In my case, to be on the safe side, I selected the shortest bulbs. With pieces in hand, I opened the Miata’s trunk and was pleasantly surprised to see the covers behind the tail lamp assemblies were easily accessed.

(Sidenote: in 21 years of ownership, I have never removed one of these covers before this LED bulb swap. The ONLY exterior bulb I’ve replaced on this car since 1996 is one sealed-beam headlight bulb. Darn those Japanese, not giving the bulb makers a chance to sell their wares!)

Tail lamp assembly cover easily accessed from trunk

 

Push in two clips, and flip cover (no tools needed)

Once the cover was removed (no need to disconnect the harness plugs), I flipped it over, and both bulbs were right there. I did note that the tail/brake light glass (“envelope” in bulb-speak) was darkened, probably dimming its output; however, the bulbs still worked. Wanting to make changes one step at a time, I swapped out the 1157s first, using the Lumen white LED bulb (the tail lamp housing has a red lens).

To document the changes, I took photos, figuring that the camera doesn’t lie (but it might try to make the car look thinner). I put my Sony digital camera on a tripod, and set the controls to full manual. In this way, the camera’s light sensor would not automatically adjust the exposure, which could artificially make the light look either brighter or darker.

With new tail light bulbs in place, I subjectively thought that the light output was brighter. The big improvement, however, was in the amount of illumination: now, the entire lens assembly was lit, compared to prior, when the upper corners remained dark. So far, so good.

Next to be installed were the reverse lights. This was a great improvement, as the light is not only markedly brighter, the color is a pure white, compared to the hazy yellow of the incandescents.

Lastly, I went back and replaced the 1157 LED white bulbs with the same size in red. My expectations were low, as I had run this same experiment at work several years ago with an older Honda Civic, and the red tail lamp bulbs behind a red lens were not as bright as white bulbs.

The Miata yielded a much better result: the light was slightly brighter, and it was redder too. If conspicuity was my goal, the red 1157s and white 1156s allowed me to achieve it.

(For those who want to make the same upgrades, I would suggest trying both red AND white LED bulbs in the tail lamp assembly – provided that the tail lamp lens is red. Vehicles with WHITE lenses for tail/brake lamps MUST use a red bulb.)

Tail AND brakes lamps both on

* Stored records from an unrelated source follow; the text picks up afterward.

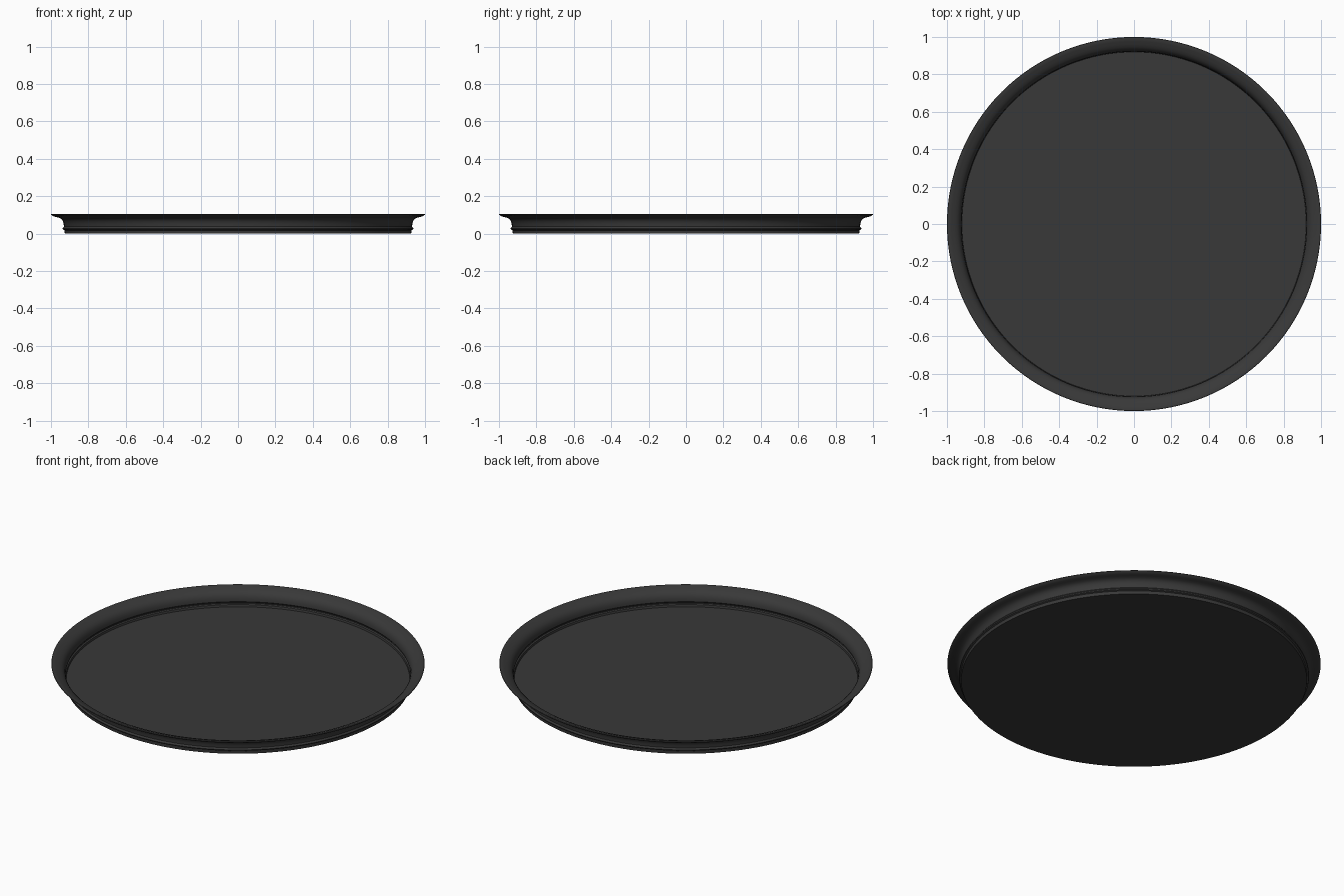
import bpy
import bmesh
from math import cos, sin, tau

cube = bpy.data.objects.get("Cube")
if cube:
    bpy.data.objects.remove(cube, do_unlink=True)

SEGMENTS = 128

# Single dark finish
dark = bpy.data.materials.new("dark_charcoal")
dark.use_nodes = True
colour = (0.04, 0.04, 0.04, 1)
dark.diffuse_color = colour
dark.node_tree.nodes["Principled BSDF"].inputs["Base Color"].default_value = colour


def lathe(name, profile):
    """Revolve (radius, height) points round z; the profile starts and ends on the axis."""
    bm = bmesh.new()
    rings = []
    for r, z in profile:
        if r == 0:
            rings.append([bm.verts.new((0, 0, z))] * SEGMENTS)
        else:
            rings.append([bm.verts.new((r * cos(tau * i / SEGMENTS), r * sin(tau * i / SEGMENTS), z))
                          for i in range(SEGMENTS)])
    for low, high in zip(rings, rings[1:]):
        for i in range(SEGMENTS):
            j = (i + 1) % SEGMENTS
            bm.faces.new(dict.fromkeys((low[i], low[j], high[j], high[i])))
    bmesh.ops.recalc_face_normals(bm, faces=bm.faces)
    mesh = bpy.data.meshes.new(name)
    bm.to_mesh(mesh)
    bm.free()
    mesh.materials.append(dark)
    obj = bpy.data.objects.new(name, mesh)
    bpy.context.collection.objects.link(obj)
    bpy.ops.object.select_all(action='DESELECT')
    obj.select_set(True)
    bpy.context.view_layer.objects.active = obj
    bpy.ops.object.shade_smooth_by_angle(angle=0.6)
    return obj


# Underside, foot bead, and flared outer wall
outer = [(0, 0), (0.926, 0), (0.928, 0.018), (0.936, 0.022), (0.938, 0.028), (0.934, 0.033),
         (0.931, 0.037), (0.932, 0.052), (0.936, 0.066), (0.943, 0.077), (0.954, 0.084),
         (0.968, 0.088), (0.982, 0.091)]
# Rolled lip
lip = [(0.992, 0.095), (1.0, 0.102), (0.998, 0.105), (0.986, 0.105), (0.976, 0.101)]
# Inner wall down to the floor
inner = [(0.962, 0.096), (0.946, 0.088), (0.935, 0.078), (0.928, 0.066), (0.924, 0.052),
         (0.923, 0.037), (0.929, 0.03), (0.929, 0.024), (0.922, 0.02), (0.92, 0.008), (0, 0.008)]
lathe("round_tray", outer + lip + inner)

What’s next for the Miata’s lighting? I had considered upgrading the front and rear turn signals, but LED bulbs introduce a small hiccup: their low resistance causes the flasher relay in many cars to “hyperflash”, or, flash too rapidly. There is a fix in the way of a resistor, but that costs extra, and must be permanently mounted to the car, a modification that I’m not willing to make.

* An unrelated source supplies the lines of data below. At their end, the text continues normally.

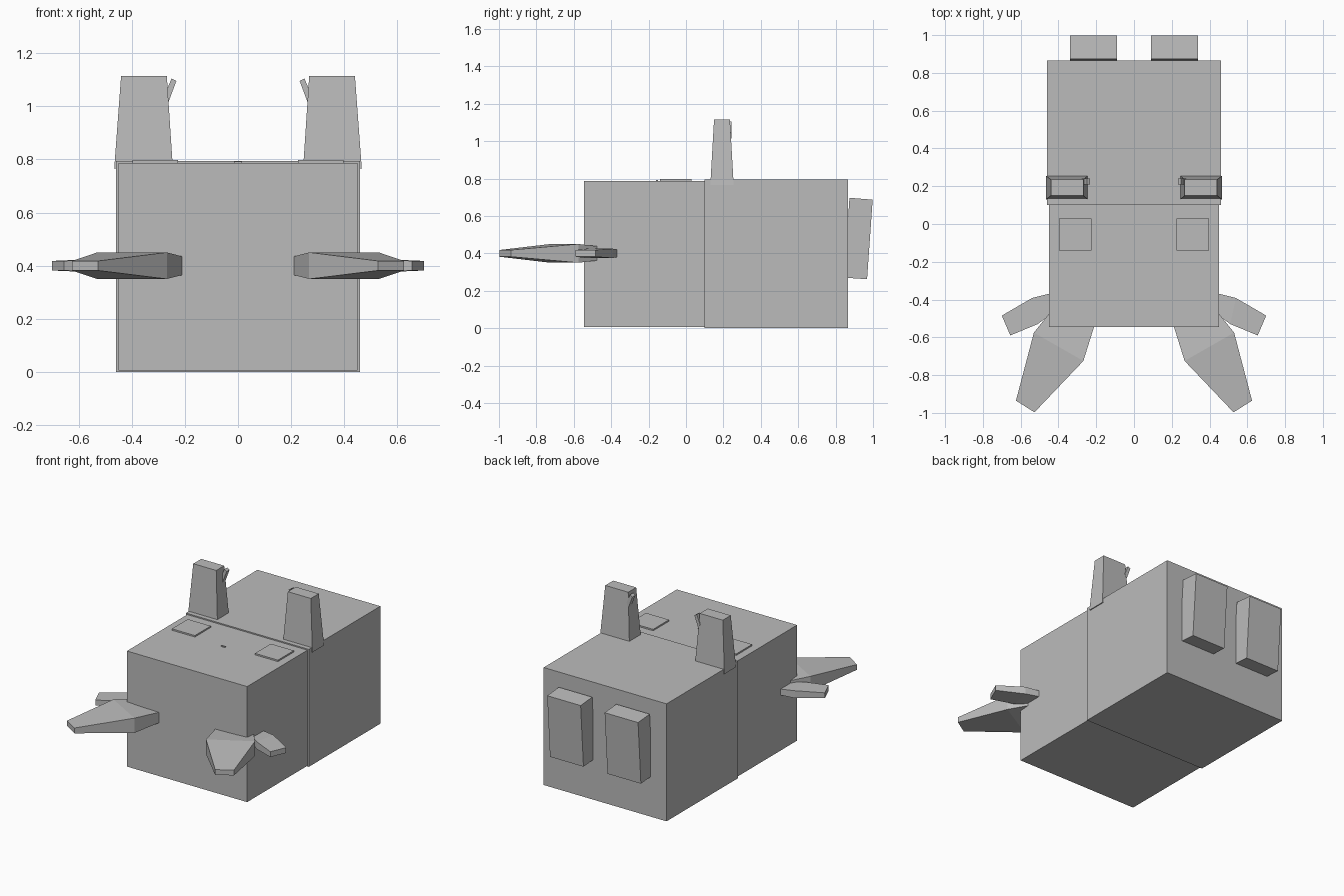
import bpy
import bmesh

cube = bpy.data.objects.get("Cube")
if cube:
    bpy.data.objects.remove(cube, do_unlink=True)

grey = bpy.data.materials.new("plain grey")
grey.use_nodes = True
grey.diffuse_color = (0.5, 0.5, 0.5, 1)
grey.node_tree.nodes["Principled BSDF"].inputs["Base Color"].default_value = grey.diffuse_color


def loft(name, rings, side=1):
    """Join four-cornered rings into a closed, flat-shaded solid."""
    bm = bmesh.new()
    loops = [[bm.verts.new((side * x, y, z)) for x, y, z in r] for r in rings]
    for a, b in zip(loops, loops[1:]):
        for i in range(4):
            j = (i + 1) % 4
            bm.faces.new((a[i], a[j], b[j], b[i]))
    bm.faces.new(loops[0][::-1])
    bm.faces.new(loops[-1])
    bmesh.ops.recalc_face_normals(bm, faces=bm.faces)
    mesh = bpy.data.meshes.new(name)
    bm.to_mesh(mesh)
    bm.free()
    mesh.materials.append(grey)
    obj = bpy.data.objects.new(name, mesh)
    bpy.context.collection.objects.link(obj)
    return obj


def level(x0, x1, y0, y1, z):
    return [(x0, y0, z), (x1, y0, z), (x1, y1, z), (x0, y1, z)]


def box(name, x0, x1, y0, y1, z0, z1, side=1):
    return loft(name, [level(x0, x1, y0, y1, z) for z in (z0, z1)], side)


def blade(name, stations, side):
    """Flat limb: each station is inner point, outer point, half thickness."""
    mid = 0.40
    rings = [[(*a, mid - t), (*b, mid - t), (*b, mid + t), (*a, mid + t)]
             for a, b, t in stations]
    return loft(name, rings, side)


def extrude(name, profile, axis, lo, hi, side):
    """Extrude a four-point profile along x or y."""
    rings = [[(d, p, q) if axis == "x" else (p, d, q) for p, q in profile]
             for d in (lo, hi)]
    return loft(name, rings, side)


# Body halves and nose
box("rear_body", -0.46, 0.46, 0.10, 0.865, 0.0, 0.795)
box("front_body", -0.45, 0.45, -0.545, 0.10, 0.005, 0.787)
box("nose", -0.015, 0.015, -0.16, -0.15, 0.785, 0.793)

for word, s in (("left", 1), ("right", -1)):
    # Tapered upright limb with a small thumb on its inner side
    loft(f"{word}_upright", [level(0.245, 0.466, 0.13, 0.255, 0.765),
                             level(0.268, 0.44, 0.15, 0.235, 1.115)], s)
    extrude(f"{word}_upright_thumb",
            [(0.262, 1.015), (0.232, 1.095), (0.25, 1.105), (0.275, 1.045)],
            "y", 0.21, 0.242, s)
    # Raised eye plate
    box(f"{word}_eye", 0.225, 0.397, -0.14, 0.03, 0.785, 0.797, s)
    # Leaning sole block on the back
    extrude(f"{word}_sole",
            [(0.845, 0.27), (0.968, 0.262), (0.998, 0.687), (0.874, 0.697)],
            "x", 0.09, 0.34, s)
    # Large front paw and its side toe
    blade(f"{word}_paw", [((0.21, -0.54), (0.43, -0.45), 0.035),
                          ((0.268, -0.725), (0.53, -0.575), 0.05),
                          ((0.527, -0.997), (0.625, -0.935), 0.018)], s)
    blade(f"{word}_toe", [((0.43, -0.47), (0.44, -0.367), 0.02),
                          ((0.51, -0.53), (0.54, -0.392), 0.025),
                          ((0.655, -0.59), (0.70, -0.485), 0.018)], s)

The front and rear side marker lights would be a likely next step for LEDs. On the interior, the footwell courtesy lighting could really stand to get LEDs (the poor passenger compartment illumination is partly caused by lack of any overhead lights).

Was I surprised by the improvement in the Miata’s rear lighting? Not at all. The biggest surprise may only be that I waited this long to make the upgrades. Oh, and the Alfa will definitely be getting similar LED bulbs. Just don’t tell the AACA judges.

 

All photographs copyright © 2017 Richard A. Reina. Photos may not be copied or reproduced without express written permission.


FUN FACT OF THE WEEK

“Reverse” lights, also known as “back-up” lamps, are wired to illuminate whenever (and only when) the vehicle’s transmission is in reverse. They are designed to both help light the way for the driver, AND, serve as a signal to others of the driver’s intention to move in that direction.
In the U.S., reverse lights became required by law with the passage of the initial Federal Motor Vehicle Safety Standards (FMVSS) in 1968. Before that, back-up lamps were optional equipment for many vehicles, if they were even available. As a boy, I can recall seeing lower-line American cars with steel “blanking plates” in place of reverse lights.